▸ **Exercise directions**
Find the word "return" in the records and copy every line where it occurs.

▸ **Input data**
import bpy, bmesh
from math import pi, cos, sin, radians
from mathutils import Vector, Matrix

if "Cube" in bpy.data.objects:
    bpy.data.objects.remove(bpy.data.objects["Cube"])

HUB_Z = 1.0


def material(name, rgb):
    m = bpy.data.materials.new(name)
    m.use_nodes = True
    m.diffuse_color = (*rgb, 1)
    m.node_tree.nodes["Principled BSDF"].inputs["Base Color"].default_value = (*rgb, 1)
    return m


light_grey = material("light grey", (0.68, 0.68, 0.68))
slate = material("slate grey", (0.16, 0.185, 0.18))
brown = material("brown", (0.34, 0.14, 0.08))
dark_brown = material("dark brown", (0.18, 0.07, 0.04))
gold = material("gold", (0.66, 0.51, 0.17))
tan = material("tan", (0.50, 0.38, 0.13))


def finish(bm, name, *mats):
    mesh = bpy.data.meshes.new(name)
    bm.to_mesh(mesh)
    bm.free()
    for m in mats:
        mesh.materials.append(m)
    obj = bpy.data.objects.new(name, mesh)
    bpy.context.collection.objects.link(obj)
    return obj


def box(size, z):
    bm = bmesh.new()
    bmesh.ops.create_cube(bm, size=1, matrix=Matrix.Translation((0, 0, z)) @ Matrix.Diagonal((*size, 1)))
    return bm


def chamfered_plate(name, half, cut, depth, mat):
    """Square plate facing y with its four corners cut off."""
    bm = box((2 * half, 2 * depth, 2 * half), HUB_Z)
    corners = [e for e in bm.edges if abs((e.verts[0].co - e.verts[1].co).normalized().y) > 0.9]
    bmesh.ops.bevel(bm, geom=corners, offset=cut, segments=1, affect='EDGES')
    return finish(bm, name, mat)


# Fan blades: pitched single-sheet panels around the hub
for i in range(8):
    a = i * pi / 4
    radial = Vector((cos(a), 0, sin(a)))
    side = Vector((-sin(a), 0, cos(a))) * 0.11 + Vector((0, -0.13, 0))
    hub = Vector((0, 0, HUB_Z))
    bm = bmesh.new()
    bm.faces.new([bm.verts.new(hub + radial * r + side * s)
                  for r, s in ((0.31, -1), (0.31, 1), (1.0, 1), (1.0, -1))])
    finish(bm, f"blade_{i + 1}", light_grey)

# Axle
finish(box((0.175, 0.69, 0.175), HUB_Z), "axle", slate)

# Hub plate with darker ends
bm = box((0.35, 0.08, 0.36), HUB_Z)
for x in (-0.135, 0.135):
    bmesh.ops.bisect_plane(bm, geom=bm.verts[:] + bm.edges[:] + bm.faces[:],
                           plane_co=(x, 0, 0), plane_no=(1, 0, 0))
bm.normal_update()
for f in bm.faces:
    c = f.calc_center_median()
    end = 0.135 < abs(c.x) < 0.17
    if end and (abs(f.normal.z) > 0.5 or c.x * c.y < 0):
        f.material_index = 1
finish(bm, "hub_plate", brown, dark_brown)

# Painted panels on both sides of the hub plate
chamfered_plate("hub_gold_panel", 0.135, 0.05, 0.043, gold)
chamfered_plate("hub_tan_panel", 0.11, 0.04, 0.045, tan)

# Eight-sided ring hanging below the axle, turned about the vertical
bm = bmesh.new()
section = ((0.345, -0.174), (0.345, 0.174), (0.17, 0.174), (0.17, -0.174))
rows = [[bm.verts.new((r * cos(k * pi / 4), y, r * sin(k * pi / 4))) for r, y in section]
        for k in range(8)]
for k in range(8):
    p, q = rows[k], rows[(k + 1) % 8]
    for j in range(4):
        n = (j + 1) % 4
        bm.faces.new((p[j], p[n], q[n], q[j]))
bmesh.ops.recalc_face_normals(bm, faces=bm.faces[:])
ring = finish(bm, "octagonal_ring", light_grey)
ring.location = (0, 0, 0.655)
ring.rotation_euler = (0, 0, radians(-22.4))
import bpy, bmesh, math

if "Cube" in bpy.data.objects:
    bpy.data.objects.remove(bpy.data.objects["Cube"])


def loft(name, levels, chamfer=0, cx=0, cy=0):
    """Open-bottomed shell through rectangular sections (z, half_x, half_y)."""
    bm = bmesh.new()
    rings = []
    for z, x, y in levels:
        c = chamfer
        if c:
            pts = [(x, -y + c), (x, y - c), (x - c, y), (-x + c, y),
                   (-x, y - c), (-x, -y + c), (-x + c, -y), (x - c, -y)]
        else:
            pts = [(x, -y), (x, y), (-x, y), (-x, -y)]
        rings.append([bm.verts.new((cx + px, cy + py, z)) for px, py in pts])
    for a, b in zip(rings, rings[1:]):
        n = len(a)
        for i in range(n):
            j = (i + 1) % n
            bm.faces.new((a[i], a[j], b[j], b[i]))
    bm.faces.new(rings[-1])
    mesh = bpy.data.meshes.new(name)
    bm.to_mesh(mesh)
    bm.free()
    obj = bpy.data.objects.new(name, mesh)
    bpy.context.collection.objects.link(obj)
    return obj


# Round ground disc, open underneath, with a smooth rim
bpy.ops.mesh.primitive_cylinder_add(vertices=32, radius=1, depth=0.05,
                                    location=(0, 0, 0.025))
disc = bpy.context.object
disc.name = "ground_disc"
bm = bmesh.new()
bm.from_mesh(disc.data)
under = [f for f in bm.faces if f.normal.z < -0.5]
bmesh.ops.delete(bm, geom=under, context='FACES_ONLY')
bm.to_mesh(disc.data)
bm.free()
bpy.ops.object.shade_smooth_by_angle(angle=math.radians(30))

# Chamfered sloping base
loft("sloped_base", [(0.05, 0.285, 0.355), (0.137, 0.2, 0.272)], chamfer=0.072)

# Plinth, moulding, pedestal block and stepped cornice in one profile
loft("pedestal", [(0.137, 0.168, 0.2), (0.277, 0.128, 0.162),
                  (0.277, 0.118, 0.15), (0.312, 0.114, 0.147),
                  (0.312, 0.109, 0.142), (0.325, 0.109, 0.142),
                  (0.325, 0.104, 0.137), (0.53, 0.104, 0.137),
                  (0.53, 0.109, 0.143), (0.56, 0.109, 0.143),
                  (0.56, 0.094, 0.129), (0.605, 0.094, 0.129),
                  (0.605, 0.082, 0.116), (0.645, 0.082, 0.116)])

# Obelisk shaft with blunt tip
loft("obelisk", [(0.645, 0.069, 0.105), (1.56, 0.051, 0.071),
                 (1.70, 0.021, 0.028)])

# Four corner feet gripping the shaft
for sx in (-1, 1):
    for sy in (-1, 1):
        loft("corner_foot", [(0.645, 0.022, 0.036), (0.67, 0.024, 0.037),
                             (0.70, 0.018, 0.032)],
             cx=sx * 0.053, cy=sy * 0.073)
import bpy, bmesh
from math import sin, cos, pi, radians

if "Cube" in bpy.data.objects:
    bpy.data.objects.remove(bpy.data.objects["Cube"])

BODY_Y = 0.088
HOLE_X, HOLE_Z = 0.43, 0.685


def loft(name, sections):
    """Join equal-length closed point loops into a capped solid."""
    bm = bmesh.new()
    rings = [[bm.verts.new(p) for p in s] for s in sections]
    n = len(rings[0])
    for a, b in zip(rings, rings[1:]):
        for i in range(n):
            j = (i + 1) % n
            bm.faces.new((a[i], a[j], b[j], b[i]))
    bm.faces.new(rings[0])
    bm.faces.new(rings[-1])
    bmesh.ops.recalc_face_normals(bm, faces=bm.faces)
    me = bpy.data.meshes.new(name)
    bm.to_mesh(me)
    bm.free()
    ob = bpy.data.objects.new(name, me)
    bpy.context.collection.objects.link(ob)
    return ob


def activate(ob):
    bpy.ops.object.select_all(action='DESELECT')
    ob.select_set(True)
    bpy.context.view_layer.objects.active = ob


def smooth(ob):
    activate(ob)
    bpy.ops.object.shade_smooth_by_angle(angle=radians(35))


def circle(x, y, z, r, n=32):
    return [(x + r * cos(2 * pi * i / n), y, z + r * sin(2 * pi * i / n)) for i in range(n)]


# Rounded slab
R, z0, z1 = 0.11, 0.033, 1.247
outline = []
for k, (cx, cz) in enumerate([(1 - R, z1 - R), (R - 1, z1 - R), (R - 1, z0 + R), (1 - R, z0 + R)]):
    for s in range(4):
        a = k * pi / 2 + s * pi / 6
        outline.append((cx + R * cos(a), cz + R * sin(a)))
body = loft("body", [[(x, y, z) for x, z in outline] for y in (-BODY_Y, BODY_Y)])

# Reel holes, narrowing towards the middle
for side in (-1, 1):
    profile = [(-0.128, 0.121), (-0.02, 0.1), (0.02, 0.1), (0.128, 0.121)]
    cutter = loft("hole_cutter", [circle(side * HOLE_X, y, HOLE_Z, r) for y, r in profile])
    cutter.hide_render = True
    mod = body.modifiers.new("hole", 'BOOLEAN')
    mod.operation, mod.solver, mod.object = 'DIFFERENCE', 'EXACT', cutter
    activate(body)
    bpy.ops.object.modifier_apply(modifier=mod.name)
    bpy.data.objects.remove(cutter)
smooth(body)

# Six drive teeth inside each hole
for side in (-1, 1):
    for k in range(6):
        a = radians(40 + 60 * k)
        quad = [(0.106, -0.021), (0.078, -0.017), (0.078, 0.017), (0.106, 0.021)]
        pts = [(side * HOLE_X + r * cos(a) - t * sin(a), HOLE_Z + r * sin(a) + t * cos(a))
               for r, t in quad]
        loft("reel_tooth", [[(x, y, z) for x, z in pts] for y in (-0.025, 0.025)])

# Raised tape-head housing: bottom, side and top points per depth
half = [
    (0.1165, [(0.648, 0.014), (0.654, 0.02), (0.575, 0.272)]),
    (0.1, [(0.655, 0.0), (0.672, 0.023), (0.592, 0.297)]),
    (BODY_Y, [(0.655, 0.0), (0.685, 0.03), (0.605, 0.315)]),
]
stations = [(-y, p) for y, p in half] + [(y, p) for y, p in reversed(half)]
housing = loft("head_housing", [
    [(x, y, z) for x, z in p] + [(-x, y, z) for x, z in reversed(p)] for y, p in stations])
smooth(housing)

▸ **Task output**
    return m
    return obj
    return bm
    return finish(bm, name, mat)
    return obj
    return ob
    return [(x + r * cos(2 * pi * i / n), y, z + r * sin(2 * pi * i / n)) for i in range(n)]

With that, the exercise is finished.